Data under study: Begin

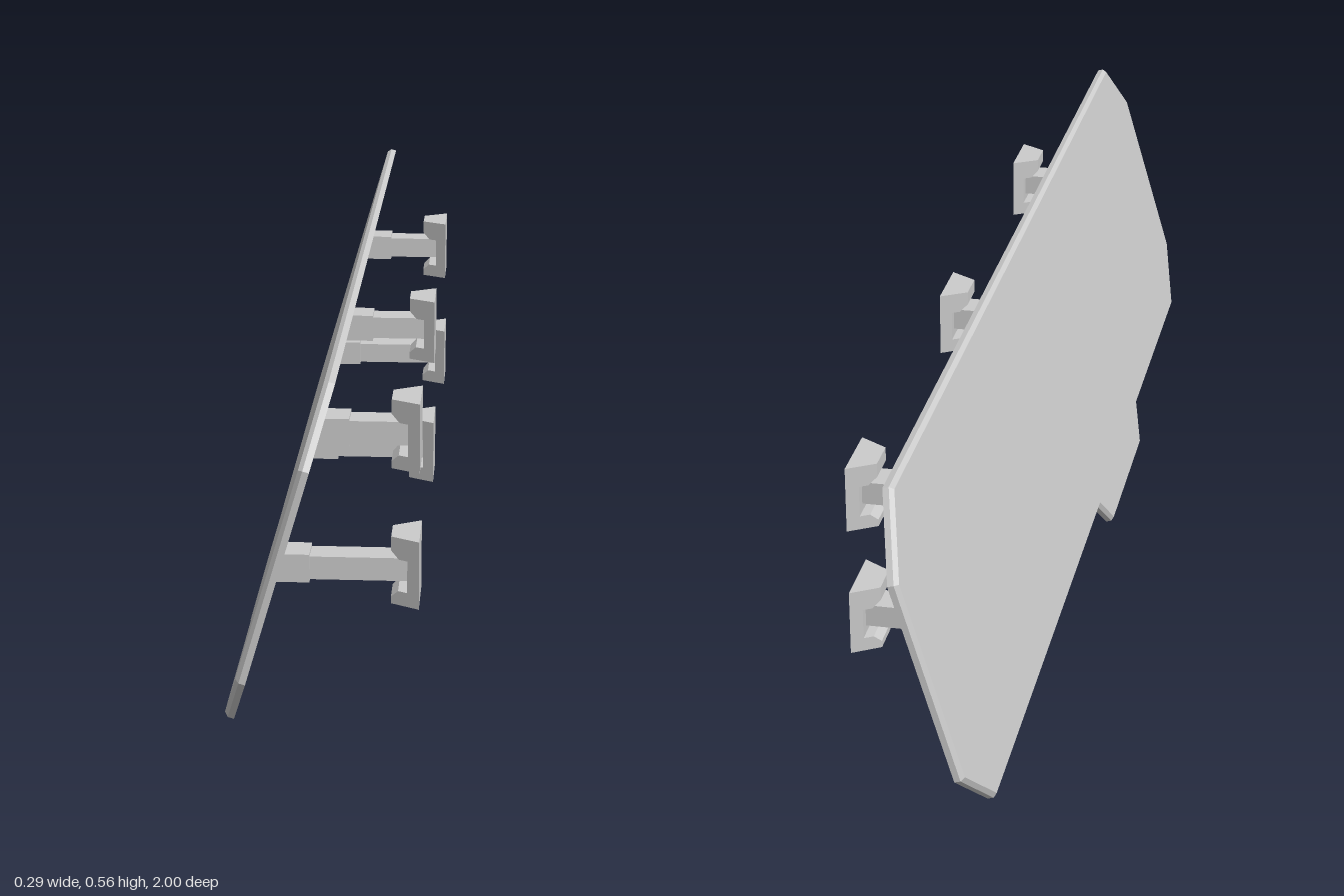
import * as THREE from 'three';

const material = new THREE.MeshStandardMaterial({ color: 0xcccccc, flatShading: true });
const TILT = Math.atan(0.292);

function box(name, x0, x1, height, width) {
  const mesh = new THREE.Mesh(new THREE.BoxGeometry(x1 - x0, height, width), material);
  mesh.position.x = (x0 + x1) / 2;
  mesh.name = name;
  return mesh;
}

// Leaning panel: clipped corners, off-centre tab below, chamfer on the outer face only
function makePanel() {
  const outline = [
    [0.9, 0.057], [1, 0.15], [1, 0.463], [0.9, 0.563],
    [-0.9, 0.563], [-1, 0.463], [-1, 0.15], [-0.9, 0.057],
    [0.01, 0.057], [0.065, 0], [0.375, 0], [0.427, 0.057],
  ];
  const stretch = 0.581 / 0.563;
  const shape = new THREE.Shape(outline.map(([z, y]) => new THREE.Vector2(-z, y * stretch)));
  const chamfer = 0.006, depth = 0.0095;
  const geometry = new THREE.ExtrudeGeometry(shape, {
    depth, bevelEnabled: true, bevelThickness: chamfer, bevelSize: chamfer,
    bevelOffset: -chamfer, bevelSegments: 1,
  });
  // flatten the chamfer on the bracket side
  const p = geometry.attributes.position;
  for (let i = 0; i < p.count; i++) p.setZ(i, Math.min(p.getZ(i), depth) + chamfer);
  geometry.rotateY(Math.PI / 2);
  geometry.rotateZ(-TILT);
  geometry.computeVertexNormals();
  const panel = new THREE.Mesh(geometry, material);
  panel.position.set(-0.145, 0.0045, 0);
  panel.name = 'panel';
  return panel;
}

// Clamp head: C-shaped profile whose width flares toward the mounting face
function makeHead() {
  const profile = [
    [0.1, -0.053], [0.143, -0.053], [0.143, 0.053], [0.1, 0.053],
    [0.1, 0.031], [0.112, 0.019], [0.125, 0.019],
    [0.125, -0.031], [0.111, -0.031], [0.1, -0.042],
  ];
  const shape = new THREE.Shape(profile.map(([x, y]) => new THREE.Vector2(x, y)));
  const geometry = new THREE.ExtrudeGeometry(shape, { depth: 2, bevelEnabled: false });
  geometry.translate(0, 0, -1);
  const p = geometry.attributes.position;
  for (let i = 0; i < p.count; i++) {
    const half = THREE.MathUtils.mapLinear(p.getX(i), 0.1, 0.143, 0.027, 0.053);
    p.setZ(i, p.getZ(i) * half);
  }
  geometry.computeVertexNormals();
  const head = new THREE.Mesh(geometry, material);
  head.name = 'clampHead';
  return head;
}

// Bracket: thick socket on the panel, slimmer arm, clamp head
function makeBracket(y, z, socketEnd) {
  const bracket = new THREE.Group();
  bracket.name = 'bracket';
  bracket.add(
    box('socket', -0.136 + 0.292 * y, socketEnd, 0.044, 0.058),
    box('arm', socketEnd - 0.01, 0.128, 0.036, 0.05),
    makeHead(),
  );
  bracket.position.set(0, y, z);
  return bracket;
}

export function createModel() {
  const model = new THREE.Group();
  model.name = 'mountedPanel';
  model.add(makePanel());
  for (const z of [-0.642, 0, 0.638]) {
    model.add(makeBracket(0.418, z, 0.037), makeBracket(0.205, z, -0.023));
  }
  return model;
}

Data under study: End

* _Assignment_:
Nothing but lines that contain "position" should appear in the answer. Copy each from the records.

* _Response to the exercise_:
  mesh.position.x = (x0 + x1) / 2;
  const p = geometry.attributes.position;
  panel.position.set(-0.145, 0.0045, 0);
  const p = geometry.attributes.position;
  bracket.position.set(0, y, z);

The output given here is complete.